* Your instructions
Here is the listing. Report each line in it that contains the string "rotation".

* Dataset records
++++++++++

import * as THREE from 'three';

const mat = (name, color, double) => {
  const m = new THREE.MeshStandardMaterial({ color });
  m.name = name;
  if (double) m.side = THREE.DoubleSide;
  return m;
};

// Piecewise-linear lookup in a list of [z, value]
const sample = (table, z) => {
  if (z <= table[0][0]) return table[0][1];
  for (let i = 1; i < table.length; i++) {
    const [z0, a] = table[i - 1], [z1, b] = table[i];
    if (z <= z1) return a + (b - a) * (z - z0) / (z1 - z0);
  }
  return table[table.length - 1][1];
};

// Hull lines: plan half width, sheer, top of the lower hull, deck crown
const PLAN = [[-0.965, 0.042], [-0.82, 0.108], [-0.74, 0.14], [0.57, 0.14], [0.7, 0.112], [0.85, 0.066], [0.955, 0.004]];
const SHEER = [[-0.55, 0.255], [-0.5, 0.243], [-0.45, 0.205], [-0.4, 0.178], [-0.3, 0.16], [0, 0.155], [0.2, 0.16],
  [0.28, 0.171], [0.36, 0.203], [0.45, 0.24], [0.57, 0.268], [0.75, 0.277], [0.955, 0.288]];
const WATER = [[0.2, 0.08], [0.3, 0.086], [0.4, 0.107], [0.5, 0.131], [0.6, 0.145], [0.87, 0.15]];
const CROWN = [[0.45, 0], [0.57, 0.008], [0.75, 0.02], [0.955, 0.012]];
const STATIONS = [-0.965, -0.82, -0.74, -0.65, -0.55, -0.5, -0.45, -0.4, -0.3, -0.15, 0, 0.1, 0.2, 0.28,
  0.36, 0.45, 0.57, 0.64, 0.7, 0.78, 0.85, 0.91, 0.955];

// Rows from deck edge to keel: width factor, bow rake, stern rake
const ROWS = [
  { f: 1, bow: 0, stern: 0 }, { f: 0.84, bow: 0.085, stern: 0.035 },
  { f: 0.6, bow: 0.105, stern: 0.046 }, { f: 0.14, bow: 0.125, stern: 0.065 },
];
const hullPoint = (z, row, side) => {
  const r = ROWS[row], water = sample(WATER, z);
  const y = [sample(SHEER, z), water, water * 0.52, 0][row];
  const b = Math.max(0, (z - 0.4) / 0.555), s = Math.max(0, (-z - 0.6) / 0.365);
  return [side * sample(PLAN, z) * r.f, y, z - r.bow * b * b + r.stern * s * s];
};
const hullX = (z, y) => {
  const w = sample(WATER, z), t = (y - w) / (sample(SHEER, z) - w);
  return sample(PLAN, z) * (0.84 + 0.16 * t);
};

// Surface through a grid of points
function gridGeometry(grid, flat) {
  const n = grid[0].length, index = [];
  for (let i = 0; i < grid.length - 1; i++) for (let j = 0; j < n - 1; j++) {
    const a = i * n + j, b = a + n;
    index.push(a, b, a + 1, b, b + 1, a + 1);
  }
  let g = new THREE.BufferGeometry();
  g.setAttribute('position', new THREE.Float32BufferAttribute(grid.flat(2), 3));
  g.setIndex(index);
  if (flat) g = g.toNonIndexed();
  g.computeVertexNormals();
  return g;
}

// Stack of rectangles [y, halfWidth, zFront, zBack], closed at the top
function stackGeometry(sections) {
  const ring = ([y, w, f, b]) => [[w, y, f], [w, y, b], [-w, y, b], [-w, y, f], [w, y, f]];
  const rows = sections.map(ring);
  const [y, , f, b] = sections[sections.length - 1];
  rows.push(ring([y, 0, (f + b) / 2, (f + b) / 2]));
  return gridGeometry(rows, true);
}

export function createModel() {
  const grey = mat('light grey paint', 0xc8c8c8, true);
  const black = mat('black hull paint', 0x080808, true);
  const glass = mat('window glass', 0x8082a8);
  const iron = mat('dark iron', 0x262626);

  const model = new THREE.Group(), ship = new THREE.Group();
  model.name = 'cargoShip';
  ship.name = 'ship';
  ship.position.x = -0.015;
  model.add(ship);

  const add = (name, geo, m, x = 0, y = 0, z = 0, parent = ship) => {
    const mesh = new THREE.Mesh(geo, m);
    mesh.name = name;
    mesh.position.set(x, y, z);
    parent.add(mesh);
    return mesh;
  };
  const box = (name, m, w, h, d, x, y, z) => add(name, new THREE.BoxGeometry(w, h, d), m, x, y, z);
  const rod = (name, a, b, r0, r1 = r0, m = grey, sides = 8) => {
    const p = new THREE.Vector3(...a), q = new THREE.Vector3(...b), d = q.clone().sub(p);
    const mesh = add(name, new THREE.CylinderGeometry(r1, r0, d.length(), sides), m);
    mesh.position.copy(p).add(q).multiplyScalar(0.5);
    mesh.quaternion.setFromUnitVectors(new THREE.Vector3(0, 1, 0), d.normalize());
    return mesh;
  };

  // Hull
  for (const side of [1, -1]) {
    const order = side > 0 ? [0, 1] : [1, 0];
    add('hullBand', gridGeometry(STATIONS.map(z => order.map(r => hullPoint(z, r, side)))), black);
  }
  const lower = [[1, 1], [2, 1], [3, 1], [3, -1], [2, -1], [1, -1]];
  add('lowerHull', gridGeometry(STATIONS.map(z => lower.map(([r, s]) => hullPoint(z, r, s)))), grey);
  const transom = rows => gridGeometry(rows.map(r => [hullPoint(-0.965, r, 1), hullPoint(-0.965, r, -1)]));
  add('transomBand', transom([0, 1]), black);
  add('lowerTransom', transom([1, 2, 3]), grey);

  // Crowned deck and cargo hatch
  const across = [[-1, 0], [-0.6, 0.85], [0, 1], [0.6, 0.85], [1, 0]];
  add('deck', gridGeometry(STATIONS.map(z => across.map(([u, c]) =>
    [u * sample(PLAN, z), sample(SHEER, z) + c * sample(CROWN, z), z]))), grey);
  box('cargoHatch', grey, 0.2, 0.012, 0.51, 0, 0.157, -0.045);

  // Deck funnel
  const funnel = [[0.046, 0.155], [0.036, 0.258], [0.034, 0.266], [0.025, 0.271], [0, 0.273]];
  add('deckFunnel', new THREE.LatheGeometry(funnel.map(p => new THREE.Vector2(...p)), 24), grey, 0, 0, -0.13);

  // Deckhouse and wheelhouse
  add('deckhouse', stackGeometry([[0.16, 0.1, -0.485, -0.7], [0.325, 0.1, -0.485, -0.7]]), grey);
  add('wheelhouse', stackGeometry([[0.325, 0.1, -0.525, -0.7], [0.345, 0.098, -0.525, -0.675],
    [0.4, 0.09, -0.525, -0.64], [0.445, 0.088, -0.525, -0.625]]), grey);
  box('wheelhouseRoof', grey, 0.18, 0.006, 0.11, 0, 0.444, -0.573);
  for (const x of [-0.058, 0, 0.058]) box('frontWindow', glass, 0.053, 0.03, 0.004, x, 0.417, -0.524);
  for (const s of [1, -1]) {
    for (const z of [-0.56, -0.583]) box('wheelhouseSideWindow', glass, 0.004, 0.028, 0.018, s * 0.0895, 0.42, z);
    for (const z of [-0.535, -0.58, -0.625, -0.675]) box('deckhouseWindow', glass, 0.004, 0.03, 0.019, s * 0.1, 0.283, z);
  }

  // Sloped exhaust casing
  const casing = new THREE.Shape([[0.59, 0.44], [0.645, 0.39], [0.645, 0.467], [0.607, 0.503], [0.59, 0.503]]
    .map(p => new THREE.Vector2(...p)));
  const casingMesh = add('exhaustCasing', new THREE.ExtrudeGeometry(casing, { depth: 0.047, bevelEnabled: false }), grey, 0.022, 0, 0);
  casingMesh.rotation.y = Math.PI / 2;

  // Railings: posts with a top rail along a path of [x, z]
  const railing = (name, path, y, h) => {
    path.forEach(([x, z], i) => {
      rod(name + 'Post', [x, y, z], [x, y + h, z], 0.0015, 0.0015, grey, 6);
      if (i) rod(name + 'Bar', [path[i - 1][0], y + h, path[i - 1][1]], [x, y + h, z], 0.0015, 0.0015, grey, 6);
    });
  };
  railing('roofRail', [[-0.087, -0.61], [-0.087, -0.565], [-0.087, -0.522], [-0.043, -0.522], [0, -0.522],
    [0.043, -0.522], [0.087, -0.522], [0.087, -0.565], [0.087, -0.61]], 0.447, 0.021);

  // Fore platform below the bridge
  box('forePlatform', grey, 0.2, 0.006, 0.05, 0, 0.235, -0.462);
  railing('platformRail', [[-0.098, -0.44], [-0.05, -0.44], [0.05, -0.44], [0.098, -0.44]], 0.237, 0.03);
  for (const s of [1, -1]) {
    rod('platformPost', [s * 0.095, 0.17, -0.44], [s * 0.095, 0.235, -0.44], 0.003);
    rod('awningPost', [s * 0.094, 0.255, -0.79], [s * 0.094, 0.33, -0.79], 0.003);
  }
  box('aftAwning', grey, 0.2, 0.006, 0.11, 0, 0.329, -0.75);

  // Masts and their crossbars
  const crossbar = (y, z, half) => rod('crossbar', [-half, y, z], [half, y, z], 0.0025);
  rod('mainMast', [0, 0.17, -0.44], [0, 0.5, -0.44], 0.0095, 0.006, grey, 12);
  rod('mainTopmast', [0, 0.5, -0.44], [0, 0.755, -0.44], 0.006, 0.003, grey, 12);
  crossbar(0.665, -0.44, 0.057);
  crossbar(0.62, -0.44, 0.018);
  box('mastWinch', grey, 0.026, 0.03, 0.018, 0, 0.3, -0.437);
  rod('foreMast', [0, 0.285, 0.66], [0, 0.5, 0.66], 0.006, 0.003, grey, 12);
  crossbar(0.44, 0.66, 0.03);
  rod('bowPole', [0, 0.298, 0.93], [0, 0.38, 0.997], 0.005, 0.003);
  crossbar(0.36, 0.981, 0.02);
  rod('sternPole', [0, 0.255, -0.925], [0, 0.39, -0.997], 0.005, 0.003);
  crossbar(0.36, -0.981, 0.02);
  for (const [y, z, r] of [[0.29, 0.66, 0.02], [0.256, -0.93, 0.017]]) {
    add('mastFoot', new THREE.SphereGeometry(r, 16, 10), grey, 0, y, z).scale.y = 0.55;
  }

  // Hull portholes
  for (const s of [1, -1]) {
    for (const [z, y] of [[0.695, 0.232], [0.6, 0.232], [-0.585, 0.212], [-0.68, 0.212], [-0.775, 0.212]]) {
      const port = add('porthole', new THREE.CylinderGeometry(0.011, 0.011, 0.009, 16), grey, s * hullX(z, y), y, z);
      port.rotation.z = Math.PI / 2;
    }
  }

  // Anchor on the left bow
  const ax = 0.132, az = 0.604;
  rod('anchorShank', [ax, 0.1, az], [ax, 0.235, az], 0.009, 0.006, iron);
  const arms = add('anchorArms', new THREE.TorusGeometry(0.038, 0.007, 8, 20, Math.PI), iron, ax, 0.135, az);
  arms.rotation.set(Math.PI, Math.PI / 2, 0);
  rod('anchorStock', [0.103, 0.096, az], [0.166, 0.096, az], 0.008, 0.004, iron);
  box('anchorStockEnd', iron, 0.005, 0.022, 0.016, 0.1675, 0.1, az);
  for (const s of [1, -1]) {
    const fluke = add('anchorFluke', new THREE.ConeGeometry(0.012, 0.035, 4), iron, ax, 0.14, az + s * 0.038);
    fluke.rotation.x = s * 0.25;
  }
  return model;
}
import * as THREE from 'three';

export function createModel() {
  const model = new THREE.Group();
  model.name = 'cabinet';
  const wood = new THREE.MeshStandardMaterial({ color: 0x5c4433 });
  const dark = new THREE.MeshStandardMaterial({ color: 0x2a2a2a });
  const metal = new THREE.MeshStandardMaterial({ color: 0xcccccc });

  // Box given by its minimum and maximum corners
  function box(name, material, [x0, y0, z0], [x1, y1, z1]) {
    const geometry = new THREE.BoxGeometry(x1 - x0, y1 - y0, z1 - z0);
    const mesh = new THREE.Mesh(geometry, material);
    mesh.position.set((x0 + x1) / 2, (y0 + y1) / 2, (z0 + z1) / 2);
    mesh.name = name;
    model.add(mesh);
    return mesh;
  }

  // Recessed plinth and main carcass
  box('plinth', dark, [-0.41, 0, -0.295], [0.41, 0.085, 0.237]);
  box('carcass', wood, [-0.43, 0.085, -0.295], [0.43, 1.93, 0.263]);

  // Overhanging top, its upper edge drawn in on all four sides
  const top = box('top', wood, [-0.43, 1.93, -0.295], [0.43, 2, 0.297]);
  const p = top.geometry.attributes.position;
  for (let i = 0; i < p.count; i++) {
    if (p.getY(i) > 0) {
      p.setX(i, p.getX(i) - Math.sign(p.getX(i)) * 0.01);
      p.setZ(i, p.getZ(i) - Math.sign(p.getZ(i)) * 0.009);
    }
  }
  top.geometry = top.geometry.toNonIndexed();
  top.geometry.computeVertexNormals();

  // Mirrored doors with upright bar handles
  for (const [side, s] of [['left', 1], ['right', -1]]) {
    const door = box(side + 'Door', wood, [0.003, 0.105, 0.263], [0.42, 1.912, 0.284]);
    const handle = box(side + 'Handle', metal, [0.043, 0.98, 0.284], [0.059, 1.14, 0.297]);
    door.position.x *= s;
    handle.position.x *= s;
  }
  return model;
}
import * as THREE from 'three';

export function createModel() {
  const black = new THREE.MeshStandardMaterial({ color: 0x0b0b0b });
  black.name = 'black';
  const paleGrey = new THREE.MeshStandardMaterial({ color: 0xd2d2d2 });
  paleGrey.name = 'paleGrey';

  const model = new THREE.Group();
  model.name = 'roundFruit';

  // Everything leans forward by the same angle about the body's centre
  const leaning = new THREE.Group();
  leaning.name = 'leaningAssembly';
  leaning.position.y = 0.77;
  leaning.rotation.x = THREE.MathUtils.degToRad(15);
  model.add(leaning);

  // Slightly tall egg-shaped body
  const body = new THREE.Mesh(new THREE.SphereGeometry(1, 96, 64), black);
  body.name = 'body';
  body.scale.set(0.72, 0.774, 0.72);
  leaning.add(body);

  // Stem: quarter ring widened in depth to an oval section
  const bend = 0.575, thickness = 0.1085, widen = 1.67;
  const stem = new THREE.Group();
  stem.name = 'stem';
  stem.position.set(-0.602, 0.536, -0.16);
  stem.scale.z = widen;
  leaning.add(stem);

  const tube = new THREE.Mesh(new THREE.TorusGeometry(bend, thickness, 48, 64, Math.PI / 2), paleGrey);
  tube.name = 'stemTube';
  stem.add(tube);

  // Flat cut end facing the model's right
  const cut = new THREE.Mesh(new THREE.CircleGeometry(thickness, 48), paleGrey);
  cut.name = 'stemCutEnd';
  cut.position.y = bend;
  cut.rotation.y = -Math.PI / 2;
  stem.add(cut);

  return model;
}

++++++++++

* Your solution
  casingMesh.rotation.y = Math.PI / 2;
      port.rotation.z = Math.PI / 2;
  arms.rotation.set(Math.PI, Math.PI / 2, 0);
    fluke.rotation.x = s * 0.25;
  leaning.rotation.x = THREE.MathUtils.degToRad(15);
  cut.rotation.y = -Math.PI / 2;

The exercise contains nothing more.